Required action:
Render every entry verbatim.

[Source texts of formatted documents]

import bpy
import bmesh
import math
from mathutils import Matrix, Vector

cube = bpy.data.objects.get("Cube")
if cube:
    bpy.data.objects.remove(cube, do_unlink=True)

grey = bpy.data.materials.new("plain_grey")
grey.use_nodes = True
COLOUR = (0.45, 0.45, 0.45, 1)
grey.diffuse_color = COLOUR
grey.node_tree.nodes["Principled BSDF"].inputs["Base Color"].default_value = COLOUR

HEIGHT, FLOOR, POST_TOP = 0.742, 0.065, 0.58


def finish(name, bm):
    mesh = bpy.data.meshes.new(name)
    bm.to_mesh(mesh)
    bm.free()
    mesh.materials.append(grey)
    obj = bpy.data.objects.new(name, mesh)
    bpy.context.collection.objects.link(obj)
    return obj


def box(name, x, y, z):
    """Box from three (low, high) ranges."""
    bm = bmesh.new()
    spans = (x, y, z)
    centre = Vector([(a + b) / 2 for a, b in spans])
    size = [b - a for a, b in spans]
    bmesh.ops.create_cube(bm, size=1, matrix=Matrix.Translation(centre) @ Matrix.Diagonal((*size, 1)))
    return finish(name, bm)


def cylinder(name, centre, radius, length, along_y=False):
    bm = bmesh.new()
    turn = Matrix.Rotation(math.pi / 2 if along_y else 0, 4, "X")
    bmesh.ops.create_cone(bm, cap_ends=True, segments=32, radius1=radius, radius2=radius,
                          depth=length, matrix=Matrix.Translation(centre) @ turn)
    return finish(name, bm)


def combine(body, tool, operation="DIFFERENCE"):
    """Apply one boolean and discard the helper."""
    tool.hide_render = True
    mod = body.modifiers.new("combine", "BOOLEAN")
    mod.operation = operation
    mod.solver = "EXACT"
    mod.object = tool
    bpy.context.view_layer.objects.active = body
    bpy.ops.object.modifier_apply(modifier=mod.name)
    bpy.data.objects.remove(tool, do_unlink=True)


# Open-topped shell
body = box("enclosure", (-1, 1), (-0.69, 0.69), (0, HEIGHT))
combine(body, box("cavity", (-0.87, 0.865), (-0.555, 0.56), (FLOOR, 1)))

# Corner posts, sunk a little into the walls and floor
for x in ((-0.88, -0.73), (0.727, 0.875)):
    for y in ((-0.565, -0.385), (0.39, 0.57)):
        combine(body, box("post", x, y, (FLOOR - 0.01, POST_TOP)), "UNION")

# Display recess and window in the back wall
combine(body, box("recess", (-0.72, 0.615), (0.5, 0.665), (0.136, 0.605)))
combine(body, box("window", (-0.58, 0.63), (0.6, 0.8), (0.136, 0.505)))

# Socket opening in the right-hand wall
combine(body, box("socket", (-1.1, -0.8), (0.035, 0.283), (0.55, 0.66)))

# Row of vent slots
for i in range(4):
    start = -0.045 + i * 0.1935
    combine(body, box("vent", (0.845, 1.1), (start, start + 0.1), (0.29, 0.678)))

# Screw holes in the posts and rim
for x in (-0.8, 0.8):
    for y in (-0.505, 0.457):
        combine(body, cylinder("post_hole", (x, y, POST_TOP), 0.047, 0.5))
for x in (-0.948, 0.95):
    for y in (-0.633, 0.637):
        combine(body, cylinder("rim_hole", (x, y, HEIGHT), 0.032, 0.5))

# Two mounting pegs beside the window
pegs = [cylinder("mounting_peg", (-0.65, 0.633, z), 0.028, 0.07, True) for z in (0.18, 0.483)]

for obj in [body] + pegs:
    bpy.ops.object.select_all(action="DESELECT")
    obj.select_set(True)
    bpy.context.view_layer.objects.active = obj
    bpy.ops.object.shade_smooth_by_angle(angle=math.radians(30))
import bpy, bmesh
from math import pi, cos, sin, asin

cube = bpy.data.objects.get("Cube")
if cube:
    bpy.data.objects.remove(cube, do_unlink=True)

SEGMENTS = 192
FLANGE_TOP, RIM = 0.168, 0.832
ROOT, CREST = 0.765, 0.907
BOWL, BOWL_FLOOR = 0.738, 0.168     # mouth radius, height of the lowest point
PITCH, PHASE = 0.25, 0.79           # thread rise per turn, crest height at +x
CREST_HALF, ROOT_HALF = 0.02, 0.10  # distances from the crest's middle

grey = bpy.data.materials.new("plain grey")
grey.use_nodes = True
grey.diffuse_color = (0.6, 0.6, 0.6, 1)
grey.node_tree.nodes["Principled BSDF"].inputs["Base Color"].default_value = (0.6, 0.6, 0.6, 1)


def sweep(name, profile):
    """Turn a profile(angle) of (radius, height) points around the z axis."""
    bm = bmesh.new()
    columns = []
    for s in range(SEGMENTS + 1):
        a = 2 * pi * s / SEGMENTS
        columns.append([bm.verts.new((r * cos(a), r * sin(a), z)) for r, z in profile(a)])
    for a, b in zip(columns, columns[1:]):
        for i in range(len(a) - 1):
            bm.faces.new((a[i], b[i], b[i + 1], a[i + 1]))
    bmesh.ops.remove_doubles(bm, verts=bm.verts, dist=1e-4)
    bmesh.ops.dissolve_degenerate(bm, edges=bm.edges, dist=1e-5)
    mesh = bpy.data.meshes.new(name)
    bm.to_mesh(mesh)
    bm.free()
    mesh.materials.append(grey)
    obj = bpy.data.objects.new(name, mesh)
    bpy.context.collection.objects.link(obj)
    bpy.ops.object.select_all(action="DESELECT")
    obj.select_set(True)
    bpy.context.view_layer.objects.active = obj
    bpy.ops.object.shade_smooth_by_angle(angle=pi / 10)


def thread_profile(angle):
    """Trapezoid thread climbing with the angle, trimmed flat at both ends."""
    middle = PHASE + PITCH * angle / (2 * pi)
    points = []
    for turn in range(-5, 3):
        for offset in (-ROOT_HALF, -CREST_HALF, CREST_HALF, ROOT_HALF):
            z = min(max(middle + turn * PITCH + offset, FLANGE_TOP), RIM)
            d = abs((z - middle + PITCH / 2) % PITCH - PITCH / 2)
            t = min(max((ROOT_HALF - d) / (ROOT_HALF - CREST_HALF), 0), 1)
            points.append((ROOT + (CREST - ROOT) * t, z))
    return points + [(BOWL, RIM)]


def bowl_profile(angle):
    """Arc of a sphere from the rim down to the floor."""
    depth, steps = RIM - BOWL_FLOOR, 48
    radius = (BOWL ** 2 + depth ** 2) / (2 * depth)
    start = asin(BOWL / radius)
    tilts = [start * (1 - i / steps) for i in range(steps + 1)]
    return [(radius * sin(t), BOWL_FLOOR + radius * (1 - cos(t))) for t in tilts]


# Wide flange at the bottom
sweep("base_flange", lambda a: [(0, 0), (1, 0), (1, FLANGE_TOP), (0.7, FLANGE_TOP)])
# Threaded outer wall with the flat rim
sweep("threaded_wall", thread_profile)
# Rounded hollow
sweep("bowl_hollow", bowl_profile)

Task answer:
import bpy
import bmesh
import math
from mathutils import Matrix, Vector

cube = bpy.data.objects.get("Cube")
if cube:
    bpy.data.objects.remove(cube, do_unlink=True)

grey = bpy.data.materials.new("plain_grey")
grey.use_nodes = True
COLOUR = (0.45, 0.45, 0.45, 1)
grey.diffuse_color = COLOUR
grey.node_tree.nodes["Principled BSDF"].inputs["Base Color"].default_value = COLOUR

HEIGHT, FLOOR, POST_TOP = 0.742, 0.065, 0.58


def finish(name, bm):
    mesh = bpy.data.meshes.new(name)
    bm.to_mesh(mesh)
    bm.free()
    mesh.materials.append(grey)
    obj = bpy.data.objects.new(name, mesh)
    bpy.context.collection.objects.link(obj)
    return obj


def box(name, x, y, z):
    """Box from three (low, high) ranges."""
    bm = bmesh.new()
    spans = (x, y, z)
    centre = Vector([(a + b) / 2 for a, b in spans])
    size = [b - a for a, b in spans]
    bmesh.ops.create_cube(bm, size=1, matrix=Matrix.Translation(centre) @ Matrix.Diagonal((*size, 1)))
    return finish(name, bm)


def cylinder(name, centre, radius, length, along_y=False):
    bm = bmesh.new()
    turn = Matrix.Rotation(math.pi / 2 if along_y else 0, 4, "X")
    bmesh.ops.create_cone(bm, cap_ends=True, segments=32, radius1=radius, radius2=radius,
                          depth=length, matrix=Matrix.Translation(centre) @ turn)
    return finish(name, bm)


def combine(body, tool, operation="DIFFERENCE"):
    """Apply one boolean and discard the helper."""
    tool.hide_render = True
    mod = body.modifiers.new("combine", "BOOLEAN")
    mod.operation = operation
    mod.solver = "EXACT"
    mod.object = tool
    bpy.context.view_layer.objects.active = body
    bpy.ops.object.modifier_apply(modifier=mod.name)
    bpy.data.objects.remove(tool, do_unlink=True)


# Open-topped shell
body = box("enclosure", (-1, 1), (-0.69, 0.69), (0, HEIGHT))
combine(body, box("cavity", (-0.87, 0.865), (-0.555, 0.56), (FLOOR, 1)))

# Corner posts, sunk a little into the walls and floor
for x in ((-0.88, -0.73), (0.727, 0.875)):
    for y in ((-0.565, -0.385), (0.39, 0.57)):
        combine(body, box("post", x, y, (FLOOR - 0.01, POST_TOP)), "UNION")

# Display recess and window in the back wall
combine(body, box("recess", (-0.72, 0.615), (0.5, 0.665), (0.136, 0.605)))
combine(body, box("window", (-0.58, 0.63), (0.6, 0.8), (0.136, 0.505)))

# Socket opening in the right-hand wall
combine(body, box("socket", (-1.1, -0.8), (0.035, 0.283), (0.55, 0.66)))

# Row of vent slots
for i in range(4):
    start = -0.045 + i * 0.1935
    combine(body, box("vent", (0.845, 1.1), (start, start + 0.1), (0.29, 0.678)))

# Screw holes in the posts and rim
for x in (-0.8, 0.8):
    for y in (-0.505, 0.457):
        combine(body, cylinder("post_hole", (x, y, POST_TOP), 0.047, 0.5))
for x in (-0.948, 0.95):
    for y in (-0.633, 0.637):
        combine(body, cylinder("rim_hole", (x, y, HEIGHT), 0.032, 0.5))

# Two mounting pegs beside the window
pegs = [cylinder("mounting_peg", (-0.65, 0.633, z), 0.028, 0.07, True) for z in (0.18, 0.483)]

for obj in [body] + pegs:
    bpy.ops.object.select_all(action="DESELECT")
    obj.select_set(True)
    bpy.context.view_layer.objects.active = obj
    bpy.ops.object.shade_smooth_by_angle(angle=math.radians(30))
import bpy, bmesh
from math import pi, cos, sin, asin

cube = bpy.data.objects.get("Cube")
if cube:
    bpy.data.objects.remove(cube, do_unlink=True)

SEGMENTS = 192
FLANGE_TOP, RIM = 0.168, 0.832
ROOT, CREST = 0.765, 0.907
BOWL, BOWL_FLOOR = 0.738, 0.168     # mouth radius, height of the lowest point
PITCH, PHASE = 0.25, 0.79           # thread rise per turn, crest height at +x
CREST_HALF, ROOT_HALF = 0.02, 0.10  # distances from the crest's middle

grey = bpy.data.materials.new("plain grey")
grey.use_nodes = True
grey.diffuse_color = (0.6, 0.6, 0.6, 1)
grey.node_tree.nodes["Principled BSDF"].inputs["Base Color"].default_value = (0.6, 0.6, 0.6, 1)


def sweep(name, profile):
    """Turn a profile(angle) of (radius, height) points around the z axis."""
    bm = bmesh.new()
    columns = []
    for s in range(SEGMENTS + 1):
        a = 2 * pi * s / SEGMENTS
        columns.append([bm.verts.new((r * cos(a), r * sin(a), z)) for r, z in profile(a)])
    for a, b in zip(columns, columns[1:]):
        for i in range(len(a) - 1):
            bm.faces.new((a[i], b[i], b[i + 1], a[i + 1]))
    bmesh.ops.remove_doubles(bm, verts=bm.verts, dist=1e-4)
    bmesh.ops.dissolve_degenerate(bm, edges=bm.edges, dist=1e-5)
    mesh = bpy.data.meshes.new(name)
    bm.to_mesh(mesh)
    bm.free()
    mesh.materials.append(grey)
    obj = bpy.data.objects.new(name, mesh)
    bpy.context.collection.objects.link(obj)
    bpy.ops.object.select_all(action="DESELECT")
    obj.select_set(True)
    bpy.context.view_layer.objects.active = obj
    bpy.ops.object.shade_smooth_by_angle(angle=pi / 10)


def thread_profile(angle):
    """Trapezoid thread climbing with the angle, trimmed flat at both ends."""
    middle = PHASE + PITCH * angle / (2 * pi)
    points = []
    for turn in range(-5, 3):
        for offset in (-ROOT_HALF, -CREST_HALF, CREST_HALF, ROOT_HALF):
            z = min(max(middle + turn * PITCH + offset, FLANGE_TOP), RIM)
            d = abs((z - middle + PITCH / 2) % PITCH - PITCH / 2)
            t = min(max((ROOT_HALF - d) / (ROOT_HALF - CREST_HALF), 0), 1)
            points.append((ROOT + (CREST - ROOT) * t, z))
    return points + [(BOWL, RIM)]


def bowl_profile(angle):
    """Arc of a sphere from the rim down to the floor."""
    depth, steps = RIM - BOWL_FLOOR, 48
    radius = (BOWL ** 2 + depth ** 2) / (2 * depth)
    start = asin(BOWL / radius)
    tilts = [start * (1 - i / steps) for i in range(steps + 1)]
    return [(radius * sin(t), BOWL_FLOOR + radius * (1 - cos(t))) for t in tilts]


# Wide flange at the bottom
sweep("base_flange", lambda a: [(0, 0), (1, 0), (1, FLANGE_TOP), (0.7, FLANGE_TOP)])
# Threaded outer wall with the flat rim
sweep("threaded_wall", thread_profile)
# Rounded hollow
sweep("bowl_hollow", bowl_profile)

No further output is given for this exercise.